_Task to carry out:_ Once the line with "bpy.ops.object.shade_smooth_by_angle(angle=radians(angle))" is found in the entries below, print it and each following line exactly, stopping after the line with "bpy.ops.mesh.primitive_cube_add(size=1, location=loc)"; print nothing else.

_Material provided:_
::::::

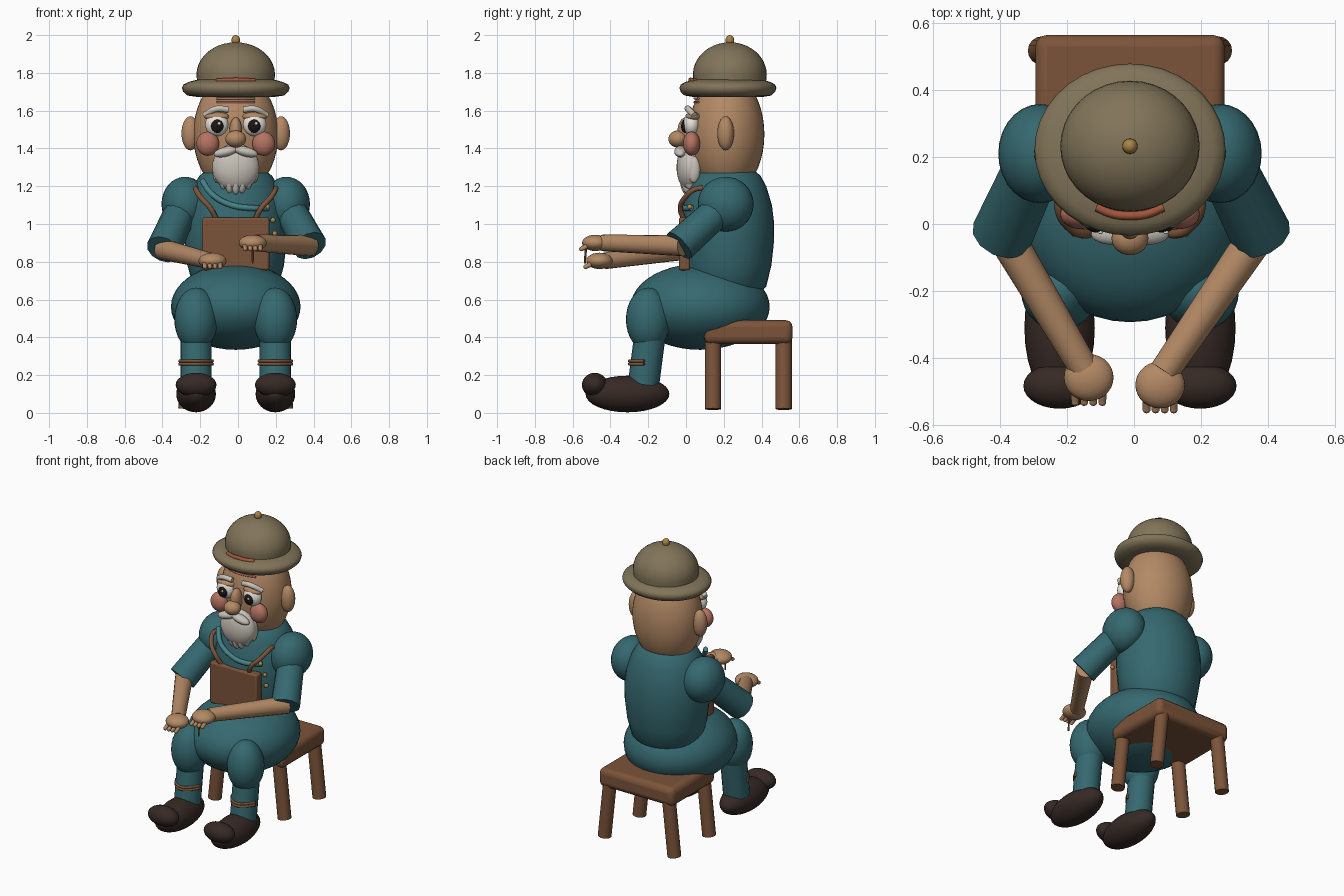
import bpy, bmesh
from math import sin, cos, pi, radians
from mathutils import Vector

if "Cube" in bpy.data.objects:
    bpy.data.objects.remove(bpy.data.objects["Cube"])

CX = -0.012  # the figure's own centre line


def mat(name, r, g, b):
    m = bpy.data.materials.new(name)
    m.diffuse_color = (r, g, b, 1)
    m.use_nodes = True
    m.node_tree.nodes["Principled BSDF"].inputs["Base Color"].default_value = m.diffuse_color
    return m


TEAL = mat("teal cloth", .035, .14, .16)
TRIM = mat("pale teal", .06, .22, .24)
SKIN = mat("skin", .45, .25, .13)
BLUSH = mat("blush", .46, .17, .12)
FELT = mat("felt", .22, .175, .10)
WOOD = mat("wood", .20, .088, .042)
DARK = mat("dark leather", .036, .022, .018)
WHITE = mat("whiskers", .58, .54, .48)
EYE = mat("eye white", .8, .78, .72)
BLACK = mat("pupil", .01, .008, .007)
GOLD = mat("brass", .40, .23, .06)
RED = mat("hat ribbon", .36, .09, .045)


def finish(o, name, m, angle=40):
    o.name = name
    o.data.materials.append(m)
    bpy.ops.object.select_all(action='DESELECT')
    o.select_set(True)
    bpy.context.view_layer.objects.active = o
    bpy.ops.object.shade_smooth_by_angle(angle=radians(angle))
    return o


def ball(name, loc, rad, m, rot=(0, 0, 0), seg=28):
    bpy.ops.mesh.primitive_uv_sphere_add(segments=seg, ring_count=seg // 2 + 2, location=loc, rotation=rot)
    o = bpy.context.object
    o.scale = rad
    return finish(o, name, m)


def rod(name, a, b, r1, r2, m, sides=16):
    a, b = Vector(a), Vector(b)
    bpy.ops.mesh.primitive_cone_add(vertices=sides, radius1=r1, radius2=r2, depth=(b - a).length,
                                    location=(a + b) / 2)
    o = bpy.context.object
    o.rotation_euler = (b - a).to_track_quat('Z', 'Y').to_euler()
    return finish(o, name, m)


def box(name, loc, size, bevel, m):
    bpy.ops.mesh.primitive_cube_add(size=1, location=loc)
    o = bpy.context.object
    o.scale = size
    bpy.ops.object.transform_apply(location=False, rotation=False, scale=True)
    b = o.modifiers.new("bevel", 'BEVEL')
    b.width, b.segments = bevel, 3
    return finish(o, name, m)


def tube(name, pts, r, m):
    c = bpy.data.curves.new(name, 'CURVE')
    c.dimensions, c.bevel_depth, c.bevel_resolution, c.use_fill_caps = '3D', r, 3, True
    s = c.splines.new('BEZIER')
    s.bezier_points.add(len(pts) - 1)
    for p, co in zip(s.bezier_points, pts):
        p.co = co
        p.handle_left_type = p.handle_right_type = 'AUTO'
    s.resolution_u = 8
    c.materials.append(m)
    o = bpy.data.objects.new(name, c)
    bpy.context.collection.objects.link(o)
    return o


def lathe(name, profile, loc, scale, m, seg=36):
    bm = bmesh.new()
    rings = [[bm.verts.new((r * cos(2 * pi * i / seg), r * sin(2 * pi * i / seg), z)) for i in range(seg)]
             for r, z in profile]
    for lo, hi in zip(rings, rings[1:]):
        for i in range(seg):
            j = (i + 1) % seg
            bm.faces.new((lo[i], lo[j], hi[j], hi[i]))
    bm.faces.new(rings[0][::-1])
    bm.faces.new(rings[-1])
    me = bpy.data.meshes.new(name)
    bm.to_mesh(me)
    bm.free()
    o = bpy.data.objects.new(name, me)
    bpy.context.collection.objects.link(o)
    o.location, o.scale = loc, scale
    return finish(o, name, m, 50)


# stool
box("seat", (CX, .33, .428), (.565, .468, .125), .035, WOOD)
for s in (-1, 1):
    for y in (.143, .517):
        rod("stool_leg", (CX + s * .262, y, .02), (CX + s * .222, y, .39), .043, .043, WOOD)

# body
lathe("torso", [(.09, .6), (.17, .63), (.205, .67), (.232, .78), (.245, .9), (.247, 1.0), (.235, 1.1),
                (.205, 1.2), (.175, 1.255), (.14, 1.285), (.10, 1.295)], (CX, .22, 0), (1.1, 1, 1), TEAL)
ball("hips", (CX, .075, .562), (.343, .368, .228), TEAL, seg=40)

# legs and shoes
for s in (-1, 1):
    x = CX + s * .21
    ball("knee", (x, -.2, .495), (.115, .118, .168), TEAL)
    rod("shin", (x, -.225, .15), (x, -.19, .42), .083, .083, TEAL, 20)
    for z in (.258, .275):
        tube("shin_stitch", [(x + d * .088, -.222 - .078 * (1 - d * d), z) for d in (-1, -.5, 0, .5, 1)], .008, WOOD)
    ball("shoe", (x, -.31, .1), (.105, .222, .097), DARK)
    ball("shoe_toe", (x, -.483, .148), (.108, .068, .064), DARK)

# arms: elbow, wrist and hand differ on each side
arms = [(-1, (-.395, -.035, .865), (-.15, -.43, .805), (-.135, -.458, .805)),
        (1, (.38, -.035, .885), (.09, -.44, .9), (.078, -.48, .9))]
for s, elbow, wrist, hand in arms:
    ball("shoulder", (CX + s * .268, .21, 1.105), (.125, .148, .145), TEAL)
    rod("sleeve", (CX + s * .29, .17, 1.07), elbow, .085, .092, TEAL, 12)
    e = Vector(elbow)
    rod("forearm", e + Vector((0, .02, 0)), wrist, .056, .044, SKIN)
    ball("hand", hand, (.074, .07, .043), SKIN)
    for k in range(4):
        fx = hand[0] + (k - 1.5) * .027
        a = (fx, hand[1] - .045, hand[2] - .018)
        b = (fx, hand[1] - .073, hand[2] - .032)
        rod("finger", a, b, .013, .012, SKIN, 10)
        ball("fingertip", b, (.0125,) * 3, SKIN, seg=10)
rod("needle", (.078, -.535, .79), (.078, -.53, .88), .005, .007, WOOD, 8)

# apron bib, straps, cord and buttons
box("bib", (CX, -.008, .895), (.355, .06, .28), .012, WOOD)
for s in (-1, 1):
    tube("strap", [(CX + s * .105, -.015, 1.03), (CX + s * .135, -.03, 1.085), (CX + s * .185, -.005, 1.14),
                   (CX + s * .212, .05, 1.185), (CX + s * .21, .09, 1.19)], .014, WOOD)
tube("neck_cord", [(-.19, .06, 1.23), (-.14, .01, 1.16), (-.05, -.01, 1.105), (.06, -.015, 1.085), (.16, .03, 1.085)],
     .016, TRIM)
for z, x, y in ((1.09, .155, .02), (1.02, .185, .025), (.95, .195, .025)):
    ball("button", (x, y, z), (.014,) * 3, GOLD, seg=12)

# head and face
ball("head", (CX, .215, 1.475), (.225, .2, .32), SKIN, seg=40)
ball("nose_bridge", (CX, .0, 1.49), (.034, .045, .075), SKIN)
ball("nose_tip", (CX, -.043, 1.45), (.055, .05, .045), SKIN)
for s in (-1, 1):
    ball("ear", (CX + s * .24, .21, 1.48), (.047, .044, .09), SKIN)
    ball("eye", (CX + s * .1, .03, 1.527), (.062, .045, .062), EYE)
    ball("pupil", (CX + s * .098, -.006, 1.518), (.033, .02, .036), BLACK, seg=18)
    ball("glint", (CX + s * .098 + .01, -.025, 1.532), (.008, .005, .008), EYE, seg=10)
    ball("eyelid", (CX + s * .1, .038, 1.568), (.066, .042, .025), SKIN)
    tube("eyebrow", [(CX + s * .04, .015, 1.605), (CX + s * .1, .01, 1.61), (CX + s * .165, .045, 1.575)], .017, WHITE)
    ball("cheek", (CX + s * .148, .03, 1.425), (.06, .045, .064), BLUSH)
    ball("moustache", (CX + s * .052, -.03, 1.383), (.066, .032, .026), WHITE, (0, s * .25, 0))
for z in (1.645, 1.665):
    tube("forehead_crease", [(CX + d * .1, .045 + .02 * d * d, z) for d in (-1, -.5, 0, .5, 1)], .006, BLUSH)

# beard with lumpy lower strands
ball("beard", (CX, .02, 1.3), (.125, .07, .125), WHITE)
for k in range(-3, 4):
    x = k * .033
    ball("beard_strand", (CX + x, .005 + .004 * k * k, 1.225 + .007 * k * k), (.025, .035, .07), WHITE, seg=16)

# hat
lathe("hat_brim", [(.2, 1.672), (.255, 1.68), (.278, 1.7), (.285, 1.72), (.278, 1.738), (.25, 1.752), (.2, 1.765)],
      (CX, .222, 0), (1, .9, 1), FELT)
dome = [(.203, 1.74), (.208, 1.79)] + [(.208 * cos(t * pi / 20), 1.79 + .172 * sin(t * pi / 20)) for t in range(1, 10)]
lathe("hat_dome", dome + [(.008, 1.962)], (CX, .232, 0), (1, .94, 1), FELT)
tube("hat_ribbon", [(CX - .1, .05, 1.758), (CX - .05, .03, 1.76), (CX, .025, 1.762), (CX + .05, .03, 1.76),
                    (CX + .1, .05, 1.758)], .013, RED)
ball("hat_button", (CX, .232, 1.973), (.023, .023, .027), GOLD, seg=16)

::::::

_Answer to this exercise:_
    bpy.ops.object.shade_smooth_by_angle(angle=radians(angle))
    return o


def ball(name, loc, rad, m, rot=(0, 0, 0), seg=28):
    bpy.ops.mesh.primitive_uv_sphere_add(segments=seg, ring_count=seg // 2 + 2, location=loc, rotation=rot)
    o = bpy.context.object
    o.scale = rad
    return finish(o, name, m)


def rod(name, a, b, r1, r2, m, sides=16):
    a, b = Vector(a), Vector(b)
    bpy.ops.mesh.primitive_cone_add(vertices=sides, radius1=r1, radius2=r2, depth=(b - a).length,
                                    location=(a + b) / 2)
    o = bpy.context.object
    o.rotation_euler = (b - a).to_track_quat('Z', 'Y').to_euler()
    return finish(o, name, m)


def box(name, loc, size, bevel, m):
    bpy.ops.mesh.primitive_cube_add(size=1, location=loc)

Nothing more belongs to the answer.